Getting application logs#
Find logs in Argo CD#
To see the logs for your application, use Argo CD:
Go to the Argo CD UI for the environment for which you want to see logs. To find the link to the Argo CD UI, go to the page for that environment.
Click on the application whose logs you want to see. If you don’t see your application, you probably have filters set that are preventing you from seeing your application. Look at the left-hand sidebar under filters and clear filters that may be hiding your application.
Argo CD will display the Kubernetes resources for your application. Find the
Deploymentresource, which Argo CD identifies with a deploy keyword and an icon of a circular arrow. Your application may have multiple
Deploymentresources for ancillary services; find the one that will have the logs that you want to see.
In the box for the relevant deployment resource, click on the three vertical dots down the right-hand side to bring up the context menu. Selectfrom that menu.

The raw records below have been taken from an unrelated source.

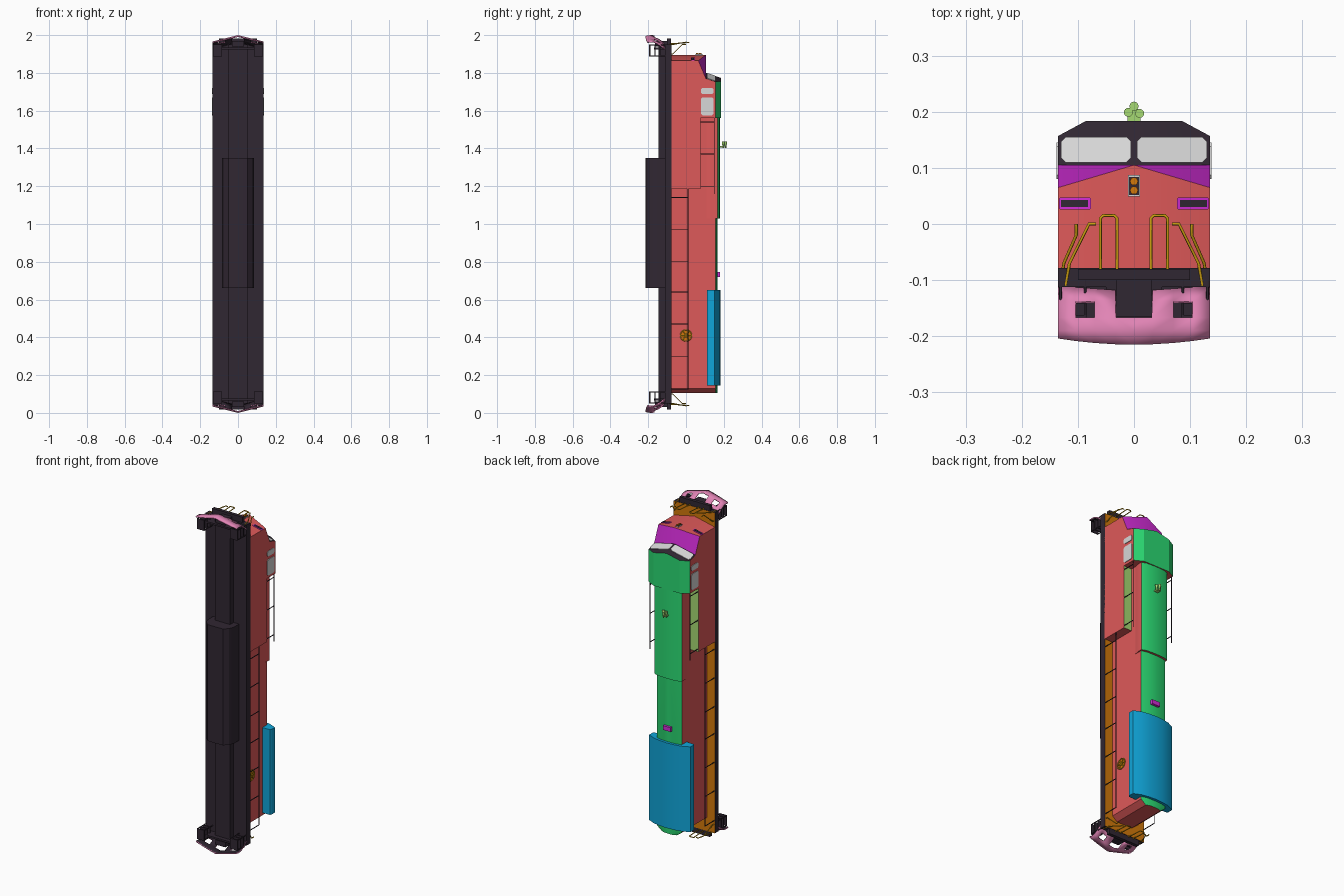
import bpy, bmesh, math
from mathutils import Matrix, Vector

cube = bpy.data.objects.get("Cube")
if cube:
    bpy.data.objects.remove(cube)


def material(name, *rgb):
    m = bpy.data.materials.new(name)
    m.use_nodes = True
    m.diffuse_color = (*rgb, 1)
    m.node_tree.nodes["Principled BSDF"].inputs["Base Color"].default_value = (*rgb, 1)
    return m


RED = material("body red", .73, .1, .1)
DARK = material("frame dark", .03, .02, .032)
GREEN = material("roof green", .024, .7, .17)
LIME = material("light green", .38, .7, .17)
BLUE = material("radiator blue", .005, .38, .7)
ORANGE = material("walkway orange", .65, .19, .003)
GOLD = material("rail gold", .58, .33, .005)
MAGENTA = material("magenta", .65, .026, .68)
PINK = material("plow pink", .75, .23, .46)
GLASS = material("pale glass", .68, .68, .68)

MID = Vector((0, 0, 1))  # every origin sits at mid length so Z mirroring swaps the ends


def mirror(ob, axes):
    if axes:
        mod = ob.modifiers.new("mirror", 'MIRROR')
        mod.use_axis = ['X' in axes, False, 'Z' in axes]
        mod.use_clip = True
    return ob


def finish(name, bm, mats, axes="X", paint=None):
    """Turn a bmesh into an object, colouring faces by a rule on the normal."""
    bmesh.ops.recalc_face_normals(bm, faces=bm.faces)
    if 'X' in axes:
        inner = [f for f in bm.faces if all(abs(v.co.x) < 1e-5 for v in f.verts)]
        bmesh.ops.delete(bm, geom=inner, context='FACES')
    bm.normal_update()
    for f in bm.faces:
        f.smooth = True
        if paint:
            f.material_index = paint(f.normal)
    bmesh.ops.translate(bm, verts=bm.verts, vec=-MID)
    me = bpy.data.meshes.new(name)
    bm.to_mesh(me)
    bm.free()
    me.set_sharp_from_angle(angle=math.radians(25))
    for m in mats:
        me.materials.append(m)
    ob = bpy.data.objects.new(name, me)
    ob.location = MID
    bpy.context.collection.objects.link(ob)
    return mirror(ob, axes)


def loft(name, rings, mats, axes="X", paint=None):
    """Skin equal rings of points and cap both ends."""
    bm = bmesh.new()
    loops = [[bm.verts.new(p) for p in ring] for ring in rings]
    n = len(loops[0])
    for a, b in zip(loops, loops[1:]):
        for i in range(n):
            j = (i + 1) % n
            bm.faces.new((a[i], a[j], b[j], b[i]))
    bm.faces.new(loops[0])
    bm.faces.new(loops[-1])
    return finish(name, bm, mats, axes, paint)


def extrude(name, profile, z0, z1, mats, axes="X", paint=None):
    rings = [[(x, y, z) for x, y in profile] for z in (z0, z1)]
    return loft(name, rings, mats, axes, paint)


def box(name, xs, ys, zs, mats, axes="X", paint=None):
    (a, b), (c, d) = xs, ys
    return extrude(name, [(a, c), (b, c), (b, d), (a, d)], *zs, mats, axes, paint)


def rounded(a, b, c, d, r):
    return [(a + r, c), (b - r, c), (b, c + r), (b, d - r),
            (b - r, d), (a + r, d), (a, d - r), (a, c + r)]


def plate(name, outline, surface, lift, mat, axes="X"):
    """Thin plate lying on a surface z = f(x, y)."""
    rings = [[(x, y, surface(x, y) + h) for x, y in outline] for h in (-.002, lift)]
    return loft(name, rings, [mat], axes)


def pipes(name, paths, radius, mat, axes="X"):
    cu = bpy.data.curves.new(name, 'CURVE')
    cu.dimensions = '3D'
    cu.bevel_depth = radius
    cu.bevel_resolution = 1
    cu.use_fill_caps = True
    for path in paths:
        sp = cu.splines.new('POLY')
        sp.points.add(len(path) - 1)
        for p, co in zip(sp.points, path):
            p.co = (*(Vector(co) - MID), 1)
    cu.materials.append(mat)
    ob = bpy.data.objects.new(name, cu)
    ob.location = MID
    bpy.context.collection.objects.link(ob)
    return mirror(ob, axes)


def roofed(n):
    return 1 if n.y > .4 else 0


FLOOR, EDGE = -.08, .135

# Underframe, walkway and tank
box("walkway_deck", (0, EDGE), (-.112, FLOOR + .002), (.05, 1.95), [DARK, ORANGE], paint=roofed)
box("center_sill", (0, .05), (-.145, -.1), (.05, 1.95), [DARK])
tank = [(0, -.1), (.085, -.1), (.085, -.16), (.075, -.19), (.05, -.213), (0, -.215)]
extrude("fuel_tank", tank, .66, 1.35, [DARK])

# Long hood with chamfered tail
def hood_ring(w, z):
    return [(0, FLOOR, z), (w, FLOOR, z), (w, .156, z), (w * .6, .165, z), (0, .167, z)]

loft("long_hood", [hood_ring(.05, .105), hood_ring(.082, .13), hood_ring(.082, 1.58)],
     [RED, GREEN], paint=roofed)
hatch = [(0, .1), (.08, .1), (.089, .14), (.089, .166), (.06, .177), (0, .18)]
extrude("roof_hatch", hatch, 1.03, 1.58, [RED, GREEN], paint=roofed)
box("side_locker", (0, EDGE), (FLOOR, .078), (1.185, 1.58), [RED, LIME], paint=roofed)
wing = [(0, .11), (.13, .112), (EDGE, .12), (EDGE, .152), (.09, .172), (.045, .18), (0, .183)]
extrude("radiator", wing, .145, .65, [BLUE])
box("roof_beacon", (0, .025), (.16, .181), (.72, .745), [MAGENTA])

# Cab with a swept windshield face
def shield(x, y):
    return 1.80 - .22 * x - .33 * (y - .105)

def face_z(x, y):
    return 1.895 - .222 * x

cab = [(0, FLOOR), (EDGE, FLOOR), (EDGE, .157), (.085, .184), (0, .184)]
loft("cab", [[(x, y, 1.56) for x, y in cab], [(x, y, shield(x, y)) for x, y in cab]],
     [RED, GREEN, DARK], paint=lambda n: 2 if n.z > .6 else roofed(n))
plate("windshield", rounded(.005, .13, .11, .155, .008), shield, .003, GLASS)
for name, z0, z1 in (("side_window", 1.575, 1.67), ("quarter_window", 1.688, 1.72)):
    pane = rounded(.08, .145, z0, z1, .007)
    loft(name, [[(x, y, z) for y, z in pane] for x in (.13, .138)], [GLASS])

# Nose
back = [(x, y, 1.77) for x, y in ((0, FLOOR), (EDGE, FLOOR), (EDGE, .105), (0, .105))]
front = [(x, y, face_z(x, y)) for x, y in ((0, FLOOR), (EDGE, FLOOR), (EDGE, .065), (0, .105))]
loft("nose", [back, front], [RED, MAGENTA], paint=roofed)
plate("marker_frame", rounded(.077, .134, .026, .047, .002), face_z, .003, MAGENTA)
plate("marker_panel", rounded(.082, .13, .03, .043, .001), face_z, .005, DARK)
plate("headlight_frame", rounded(0, .011, .049, .087, 0), face_z, .004, GLASS)
plate("headlight_panel", rounded(0, .009, .052, .084, 0), face_z, .006, DARK)


def disc(name, radius, depth, place, mat, axis='Z', tip=None):
    bm = bmesh.new()
    turn = Matrix.Rotation(math.pi / 2, 4, 'Y') if axis == 'X' else Matrix()
    bmesh.ops.create_cone(bm, cap_ends=True, segments=16, radius1=tip or radius,
                          radius2=radius, depth=depth, matrix=Matrix.Translation(place) @ turn)
    return finish(name, bm, [mat], "")


for y in (.06, .076):
    disc("headlight_lamp", .007, .006, (0, y, 1.901), ORANGE)

# Air horn cluster
for x, y in ((-.01, .199), (.01, .197), (0, .21)):
    disc("horn_bell", .008, .035, (x, y, 1.42), LIME, tip=.003)
box("horn_bracket", (0, .012), (.178, .205), (1.405, 1.412), [LIME])

# Hand brake wheel on one side
disc("brake_disc", .026, .004, (.084, 0, .41), ORANGE, axis='X')
rim = [(.088, .03 * math.cos(a), .41 + .03 * math.sin(a))
       for a in [math.tau * i / 20 for i in range(21)]]
spokes = [[rim[i], rim[i + 10]] for i in (0, 3, 7)]
pipes("brake_wheel", [rim] + spokes, .003, GOLD, axes="")

# End platforms, steps and couplers
box("anticlimber", (0, .1), (-.1, FLOOR), (1.94, 1.982), [DARK], "XZ")
box("pilot_plate", (0, .11), (-.17, -.1), (1.925, 1.935), [DARK], "XZ")
box("coupler", (0, .032), (-.165, -.095), (1.94, 1.968), [DARK], "XZ")
for y in (-.195, -.168, -.142):
    box("step_tread", (.085, .133), (y, y + .006), (1.888, 1.95), [DARK], "XZ")
pipes("step_posts", [[(x, -.195, z), (x, -.1, z)] for x in (.087, .131) for z in (1.89, 1.948)],
      .0025, DARK, "XZ")

# Plow: a swept sheet with a coupler notch and two openings
bm = bmesh.new()
cols = (0, .033, .07, .105, EDGE)
grid = []
for x in cols:
    low = -.215 + .6 * x * x
    rows = (low, -.19, -.167, -.137, -.12 + .07 * x)
    grid.append([bm.verts.new((x, y, 2.0 - .25 * x - .4 * (y + .215) + .02 * math.sin(y * 30)
                               + .0036)) for y in rows])
for i in range(len(cols) - 1):
    for j in range(4):
        if (i == 0 and j > 1) or (i == 2 and j == 2):
            continue
        bm.faces.new((grid[i][j], grid[i + 1][j], grid[i + 1][j + 1], grid[i][j + 1]))
top = max(v.co.z for v in bm.verts)
bmesh.ops.translate(bm, verts=bm.verts, vec=(0, 0, 2 - top))
if sum(f.normal.z for f in bm.faces) < 0:
    bmesh.ops.reverse_faces(bm, faces=bm.faces)
plow = finish("plow", bm, [PINK, DARK], "XZ")
shell = plow.modifiers.new("shell", 'SOLIDIFY')
shell.thickness = .006
shell.offset = -1 if plow.data.polygons[0].normal.z > 0 else 1
shell.material_offset = 1

# End hand rails
pipes("end_rails", [
    [(.03, FLOOR, 1.955), (.03, .01, 1.96), (.035, .015, 1.96), (.055, .015, 1.96),
     (.06, .01, 1.96), (.06, FLOOR, 1.955)],
    [(.122, -.11, 1.948), (.115, -.07, 1.95), (.08, 0, 1.963), (.068, 0, 1.963)],
    [(.131, -.11, 1.9), (.125, -.07, 1.9), (.103, -.02, 1.95), (.103, 0, 1.95)],
], .0028, GOLD, "XZ")

# Walkway rails
rail, upper = .01, .15
posts = [[(.131, FLOOR, z), (.131, rail, z)] for z in (.125, .3, .47, .64, .8, .97, 1.14)]
pipes("walkway_rail", [[(.131, rail, .125), (.131, rail, 1.19)]] + posts, .0025, DARK)
posts = [[(.131, .078, z), (.131, upper, z)] for z in (1.2, 1.37, 1.54)]
pipes("locker_rail", [[(.131, upper, 1.16), (.131, upper, 1.56)]] + posts, .0025, DARK)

Here is what that selection will look like:
This will bring up Argo CD’s built-in log viewer.
Using the Argo CD log viewer#
You can configure its behavior with the icons along the top above the log lines.
The icon with the downward arrow in a circle (second leftmost one) toggles whether to constantly scroll to the bottom of the window when new log lines appear. Turn this off if you need time to examine one log line.
The first drop-down menu allows you to select which container’s logs to view. If your application has multiple containers in its pods (if, for example, it has a sidecar container such as a Cloud SQL Auth Proxy), you may have to select the container with the interesting application logs. By default, the alphabetically first container is shown.
The Argo CD log viewer is very limited and cannot show very much history.
Often it’s easier to download all of the logs and then search and analyze them locally.
To do this, click on the icon with an arrow pointing down at a line (the second icon from the right).
This will download all of the logs buffered by Kubernetes, which is usually at least an hour.
(This is equivalent to running
kubectl logs on the relevant pods.)
Getting older logs#
Logs older than that may or may not be available depending on whether this Science Platform environment is running somewhere that captures older logs. For Science Platform environments hosted by Google Kubernetes Engine, older logs can be viewed and searched by going to Log Explorer for that Google Cloud Platform project.